The Association of European Journalists – Bulgaria (AEJ-Bulgaria) dedicated the first edition of its new media format, “Sofia Talks Media,” to the coverage of events related to children and young people. The conference brought together renowned journalists and media professionals from Europe and around the world to discuss media ethics in reporting news involving children, what we know about the young audience, how news reaches them, how to write about children and young people, and much more. The conference featured specific media outlets for children and young people from Bulgaria, the Netherlands, and Denmark, along with the experiences of the people behind them.
During the conference, a panel discussion on youth participation focused on the perspectives of young people. Approximately 20 boys and girls from Bulgarian high schools and universities shared their vision of what the media should be like. They highlighted several key points:
- Young people are often portrayed negatively in the media, mostly linked to problematic cases or presented as part of statistics, like the number of couples passing their exams. Adults talk about their topics but often fail to truly understand their issues. In short, adults tend to speak on behalf of young people.
- To make content more appealing to young audiences, it should be presented in short videos with dynamic content. Young people want to be featured during prime time, and their voices should be heard during peak hours on major media platforms.
- Information should be presented in a format entirely oriented towards digital devices, and TikTok should not be overlooked as a media platform, as young people actively use it due to its quick and easily digestible content. Traditional media is not obsolete, but they should definitely develop their presence on social platforms such as TikTok and Instagram.
- Content should be both visually and textually engaging since not everyone can use audio in public places, but they can read short video captions. Young people are interested in thematic podcasts and short trailer-like formats that lead to more detailed content.
- The panel participants expressed a desire for the development of school media, supported by and for children, to foster a habit of reading news and seeking quality information from an early age.
- Regarding representation in the media, young people emphasized that they should be the ones speaking about and for themselves, while adults can share their experiences but not dominate content creation. The media should not censor opinions and viewpoints, even if they may spark debates. The truth should be presented as it is.
- Young people are interested in topics related to culture and education, college and university-related matters, career choices, and future professions. They also want to hear more about human stories, told by adults, but not as criticism or advice, rather as sharing experiences.
- They want more positive news and achievements, not just reports on shootings and disasters. They are also interested in environmental preservation, but they want concrete information on how to do it, not just why it’s essential to protect the planet.
- Regarding LGBT topics, they want normalization. People should be portrayed as they are in reality, without sensationalizing the topic or exploiting it for external purposes beyond LGBT issues. Additionally, they believe that topics like sex, addictions, mental health, and illnesses like bulimia should not be taboo subjects.
- For political news, young people desire more context and explanations, even if something is surprising to them, as they are indeed interested in politics.

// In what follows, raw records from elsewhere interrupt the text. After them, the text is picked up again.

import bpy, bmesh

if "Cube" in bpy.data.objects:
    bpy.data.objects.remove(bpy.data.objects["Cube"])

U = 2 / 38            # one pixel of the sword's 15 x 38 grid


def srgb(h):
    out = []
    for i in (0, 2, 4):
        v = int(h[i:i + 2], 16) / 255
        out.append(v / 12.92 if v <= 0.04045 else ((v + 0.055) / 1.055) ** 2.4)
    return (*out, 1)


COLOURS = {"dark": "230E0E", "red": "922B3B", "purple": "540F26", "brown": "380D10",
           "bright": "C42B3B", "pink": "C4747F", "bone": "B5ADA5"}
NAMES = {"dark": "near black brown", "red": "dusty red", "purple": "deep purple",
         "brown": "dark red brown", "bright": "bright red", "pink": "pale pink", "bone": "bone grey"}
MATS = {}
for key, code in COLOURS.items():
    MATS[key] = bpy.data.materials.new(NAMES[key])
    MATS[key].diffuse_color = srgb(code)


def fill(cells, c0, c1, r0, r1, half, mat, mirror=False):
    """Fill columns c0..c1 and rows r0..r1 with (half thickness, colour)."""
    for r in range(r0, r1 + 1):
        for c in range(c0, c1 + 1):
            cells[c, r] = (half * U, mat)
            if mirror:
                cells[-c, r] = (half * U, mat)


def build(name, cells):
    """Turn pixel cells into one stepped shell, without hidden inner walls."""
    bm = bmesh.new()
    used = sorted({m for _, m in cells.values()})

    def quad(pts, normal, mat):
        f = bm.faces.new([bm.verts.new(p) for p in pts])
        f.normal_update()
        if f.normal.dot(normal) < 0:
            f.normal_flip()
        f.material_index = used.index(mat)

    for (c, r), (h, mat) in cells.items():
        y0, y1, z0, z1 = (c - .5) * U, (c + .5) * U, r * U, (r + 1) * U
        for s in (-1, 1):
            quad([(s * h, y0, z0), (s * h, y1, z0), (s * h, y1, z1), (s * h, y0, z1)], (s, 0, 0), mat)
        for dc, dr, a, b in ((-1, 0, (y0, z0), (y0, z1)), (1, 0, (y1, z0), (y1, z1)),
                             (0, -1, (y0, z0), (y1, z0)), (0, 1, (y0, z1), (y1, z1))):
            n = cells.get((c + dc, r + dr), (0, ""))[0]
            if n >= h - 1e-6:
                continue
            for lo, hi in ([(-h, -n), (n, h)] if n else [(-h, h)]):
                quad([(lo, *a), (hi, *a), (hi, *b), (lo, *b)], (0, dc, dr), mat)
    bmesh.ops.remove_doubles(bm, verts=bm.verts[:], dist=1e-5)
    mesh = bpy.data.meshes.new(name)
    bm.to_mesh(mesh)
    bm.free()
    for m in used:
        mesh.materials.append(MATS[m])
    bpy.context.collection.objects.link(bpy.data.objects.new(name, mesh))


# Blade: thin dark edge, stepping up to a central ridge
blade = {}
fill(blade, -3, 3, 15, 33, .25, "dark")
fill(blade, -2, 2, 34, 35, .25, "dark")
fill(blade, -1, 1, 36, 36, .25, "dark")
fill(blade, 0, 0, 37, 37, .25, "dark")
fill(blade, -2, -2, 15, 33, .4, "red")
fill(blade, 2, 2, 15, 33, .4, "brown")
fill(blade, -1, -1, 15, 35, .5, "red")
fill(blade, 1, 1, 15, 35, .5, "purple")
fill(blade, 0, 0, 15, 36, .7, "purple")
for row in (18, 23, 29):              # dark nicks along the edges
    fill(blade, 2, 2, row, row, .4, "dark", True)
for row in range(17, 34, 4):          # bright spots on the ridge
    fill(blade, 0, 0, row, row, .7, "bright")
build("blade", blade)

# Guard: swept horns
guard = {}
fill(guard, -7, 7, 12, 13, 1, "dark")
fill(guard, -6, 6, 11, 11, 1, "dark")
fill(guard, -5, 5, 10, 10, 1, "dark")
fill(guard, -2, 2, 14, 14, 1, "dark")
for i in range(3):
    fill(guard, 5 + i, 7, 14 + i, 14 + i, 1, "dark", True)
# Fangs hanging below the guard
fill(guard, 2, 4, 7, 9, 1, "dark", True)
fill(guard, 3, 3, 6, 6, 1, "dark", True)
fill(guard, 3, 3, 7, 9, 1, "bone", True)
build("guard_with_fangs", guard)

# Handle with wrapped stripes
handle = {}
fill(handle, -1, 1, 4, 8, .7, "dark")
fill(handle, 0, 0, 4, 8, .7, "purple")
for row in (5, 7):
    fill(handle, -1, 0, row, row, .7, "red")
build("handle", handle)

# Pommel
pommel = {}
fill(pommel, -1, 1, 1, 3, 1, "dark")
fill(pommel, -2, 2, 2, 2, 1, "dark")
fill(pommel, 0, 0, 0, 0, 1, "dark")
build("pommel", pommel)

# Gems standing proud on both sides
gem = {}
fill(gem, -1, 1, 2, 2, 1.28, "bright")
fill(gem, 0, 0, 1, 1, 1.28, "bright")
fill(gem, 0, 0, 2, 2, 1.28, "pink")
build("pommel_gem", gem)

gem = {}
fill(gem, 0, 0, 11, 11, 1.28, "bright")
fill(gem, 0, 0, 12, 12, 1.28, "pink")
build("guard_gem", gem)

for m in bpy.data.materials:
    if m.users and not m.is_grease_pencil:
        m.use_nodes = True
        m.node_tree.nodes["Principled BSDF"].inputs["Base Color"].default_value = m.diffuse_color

A striking remark from the panel was: “It is clear that we need shared experiences, but please don’t treat us like we are less than you, don’t be condescending.”
The National Network for Children was a partner in the Sofia Talks Media: Youth conference. Key highlights from the two-day event can be found on the AEJ-Bulgaria website.